"Now let it be known, they do things well at Lakewood. No shoddy stock productions clutter the stage in the costly birch grove; no half-hearted, uninspired attempts to do something quickly and cheaply. The Lakewood Players have pride in their work."
In the program for the opening week of 1941, Herbert L. Swett declared: "This is a summer for Laughter." He expounded on that theme several weeks later in the program for June 30, 1941. "Swett again addressed his patrons on the subject of play selection and the need for comedy in the season's schedule. He felt that the theater, designed primarily for entertainment, should provide "an hour or two of escape from the crushing reality of the present upset world" and that if this could be done, the management would feel that they had done something to make life somewhat more bearable.
We can't recreate the past, but we can remember and celebrate that past as we enjoy the present and plan the future. We can't bring back the glamour and novelty of the summer colony, and the current "residents" are not giving up their day jobs. But on a starry night you can hear the loons on the lake; you can hear the laughter, and the music, and the applause; you can hear the whisperings in the pines; you can feel the soft caress on the cheek as the ghosts of over a thousand productions pass by. You can feel the magic of Lakewood Theater.
LAKEWOOD--A DIFFERENT TIME
This year Lakewood Theater celebrates its 119th year.
For mountain building, Redwood tree growing, or glacier melting, 119 years is a dandelion in the wind. But to us, who measure out our lives no longer in coffee spoons but in cell phone minutes, a century plus is a long, long time.
Think about time. "Are we there yet?" "I'm late! I'm late!
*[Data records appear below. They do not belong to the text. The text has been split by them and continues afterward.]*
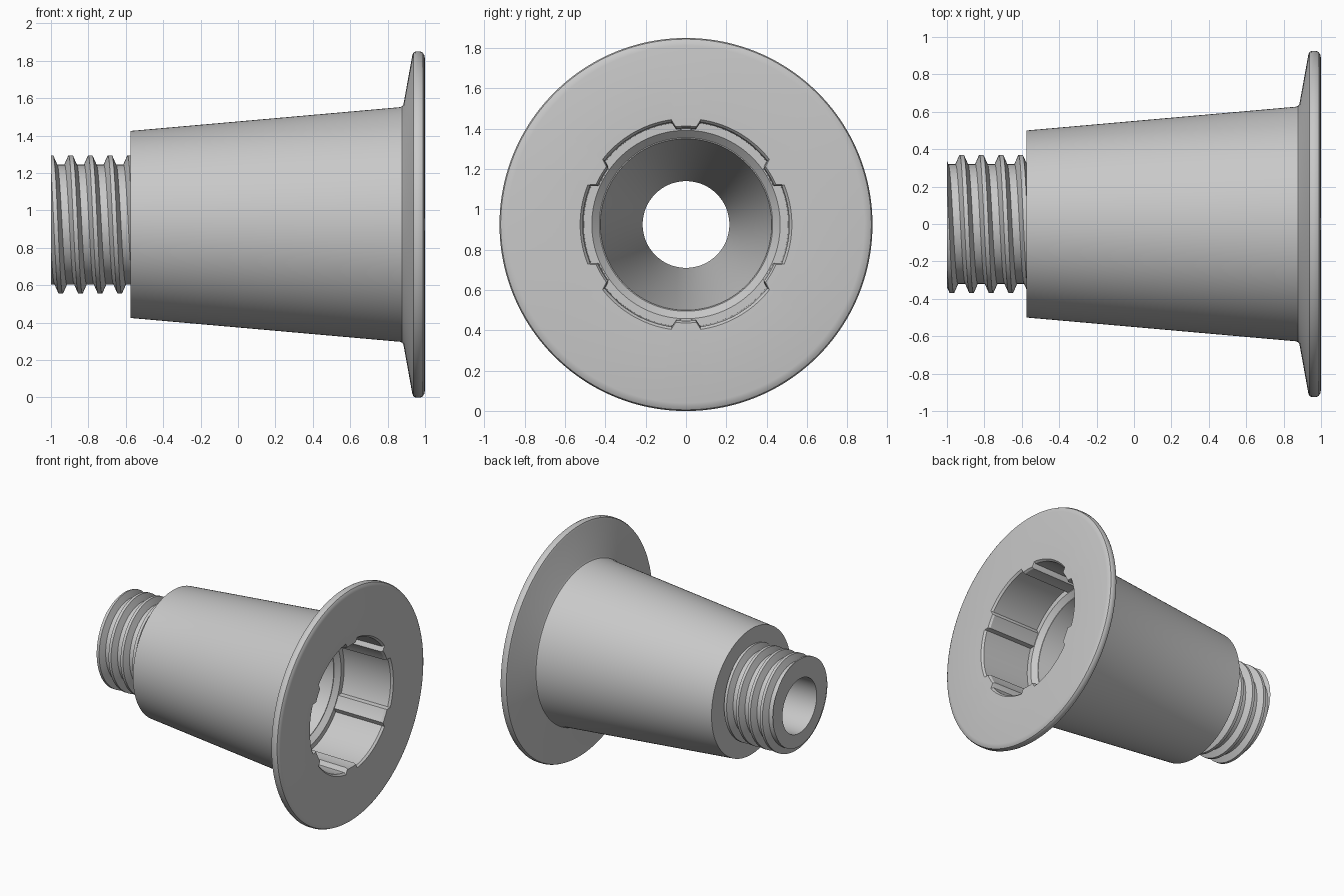
import bpy, bmesh, math

cube = bpy.data.objects.get("Cube")
if cube:
    bpy.data.objects.remove(cube)

AXIS_Z = 0.925
SEGMENTS = 180

grey = bpy.data.materials.new("plain grey")
grey.use_nodes = True
grey.diffuse_color = (0.58, 0.58, 0.58, 1)
grey.node_tree.nodes["Principled BSDF"].inputs["Base Color"].default_value = (0.58, 0.58, 0.58, 1)


def loft(name, rows, closed):
    """Skin rows of (x, radius) functions of angle around the x axis."""
    bm = bmesh.new()
    grid = []
    for row in rows:
        ring = []
        for i in range(SEGMENTS + 1):
            angle = 360 * i / SEGMENTS
            x, r = row(angle)
            t = math.radians(angle)
            ring.append(bm.verts.new((x, r * math.cos(t), AXIS_Z + r * math.sin(t))))
        grid.append(ring)
    pairs = list(zip(grid, grid[1:]))
    if closed:
        pairs.append((grid[-1], grid[0]))
    for a, b in pairs:
        for i in range(SEGMENTS):
            bm.faces.new((a[i], a[i + 1], b[i + 1], b[i]))
    bmesh.ops.remove_doubles(bm, verts=bm.verts, dist=0.0002)
    bmesh.ops.dissolve_degenerate(bm, edges=bm.edges, dist=0.0002)
    bmesh.ops.recalc_face_normals(bm, faces=bm.faces)
    mesh = bpy.data.meshes.new(name)
    bm.to_mesh(mesh)
    bm.free()
    mesh.materials.append(grey)
    obj = bpy.data.objects.new(name, mesh)
    bpy.context.collection.objects.link(obj)
    bpy.ops.object.select_all(action='DESELECT')
    obj.select_set(True)
    bpy.context.view_layer.objects.active = obj
    bpy.ops.object.shade_smooth_by_angle(angle=math.radians(30))
    return obj


def plain(x, r):
    return lambda angle: (x, r)


def ribbed(x, slot_radius, rib_radius):
    """Ring with six inward ribs, one every 60 degrees."""
    def row(angle):
        from_rib = abs((angle % 60) - 30)
        return x, rib_radius if from_rib < 7 else slot_radius
    return row


# Tapered sleeve, flange and neck core, from the neck end to the flange face
outer = [(-1, 0.318), (-0.575, 0.318), (-0.575, 0.5), (0.865, 0.627),
         (0.878, 0.632), (0.885, 0.645), (0.932, 0.905), (0.938, 0.919),
         (0.95, 0.925), (0.975, 0.925), (0.988, 0.919), (0.996, 0.905), (1, 0.885)]
# Ribbed socket with a lip at its mouth and a shelf at its bottom
socket = [ribbed(1, 0.525, 0.488), ribbed(0.985, 0.512, 0.478),
          ribbed(0.58, 0.507, 0.473)]
# Funnel leading to the neck hole
funnel = [(0.58, 0.467), (0.545, 0.43), (0.545, 0.425), (-0.575, 0.215), (-1, 0.215)]

body = loft("flanged_body",
            [plain(*p) for p in outer] + socket + [plain(*p) for p in funnel], True)

# Screw thread wound round the neck, trimmed flat at both ends
PITCH = 0.105
START, END = -1.0, -0.575
CREST_X = -0.895
ROOT, CREST = 0.32, 0.37
FLAT, FLANK = 0.011, 0.033


def thread_radius(x, angle):
    crest = CREST_X + PITCH * (angle - 90) / 360
    d = abs((x - crest + PITCH / 2) % PITCH - PITCH / 2)
    k = min(max((d - FLAT) / (FLANK - FLAT), 0), 1)
    return CREST + (ROOT - CREST) * k


def thread_row(turn, offset):
    def row(angle):
        x = CREST_X + PITCH * (turn + (angle - 90) / 360) + offset
        x = min(max(x, START), END)
        return x, thread_radius(x, angle)
    return row


thread_rows = [plain(START, 0.318)]
for turn in range(-3, 6):
    thread_rows += [thread_row(turn, o) for o in (-FLANK, -FLAT, FLAT, FLANK)]
thread = loft("neck_thread", thread_rows, False)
For a very important date!" "Where's the fire?" "Flight delayed."
We are fortunate to have a collection of old playbills, especially from the "Hey Day" of Lakewood between 1925-1941. In addition to wonderful advertisements they contain the musings of Lakewood founder and visionary, Herbert L. Swett. Mr. Swett writes of jaunts, strolls, rambles, day trips, and excursions. People pick wild flowers and compete in endless games of badminton. They chat. Of course, the players did not have day jobs. While there are many mentions of dogs, there are no mentions of young children. Still--they took their time in that different time.
Foot race. Space race. Rat race. Car pool.
Microwave. Cuisinart. Drive thru Fast Food.
We few lucky ones who spend countless hours at Lakewood have found "Lakewood time." There is only one important time each day at Lakewood: curtain time. The exact hour and minute during the rest of the day do not really matter. There are few wall clocks at Lakewood. There is a clock high on one wall of the Box Office, I think. There is a clock on the wall back stage but the only time that matters is kept by the Stage Manager. "Ten minutes." "Thank-you, ten."
"Three minutes." "Thank-you,three." "Places." Even "curtain time" is more a sense of surroundings rather than the location of hands on a clock face: twilight, a stirring in the trees, a loon call on the lake, smell of campfires, the swish of canoe paddles, a "sweater around the shoulders" coolness, the clatter of dishes in the Inn kitchen. Herbert said his favorite time of day was sunset. He writes of sitting in his office watching cars drive into the parking lot. One can almost imagine him coming down the stairs and strolling over to the Inn... to chat...
Slow down. You move too fast.
Welcome to the 119th Season of Lakewood Theater
Have a grand time.
Have some Lakewood time.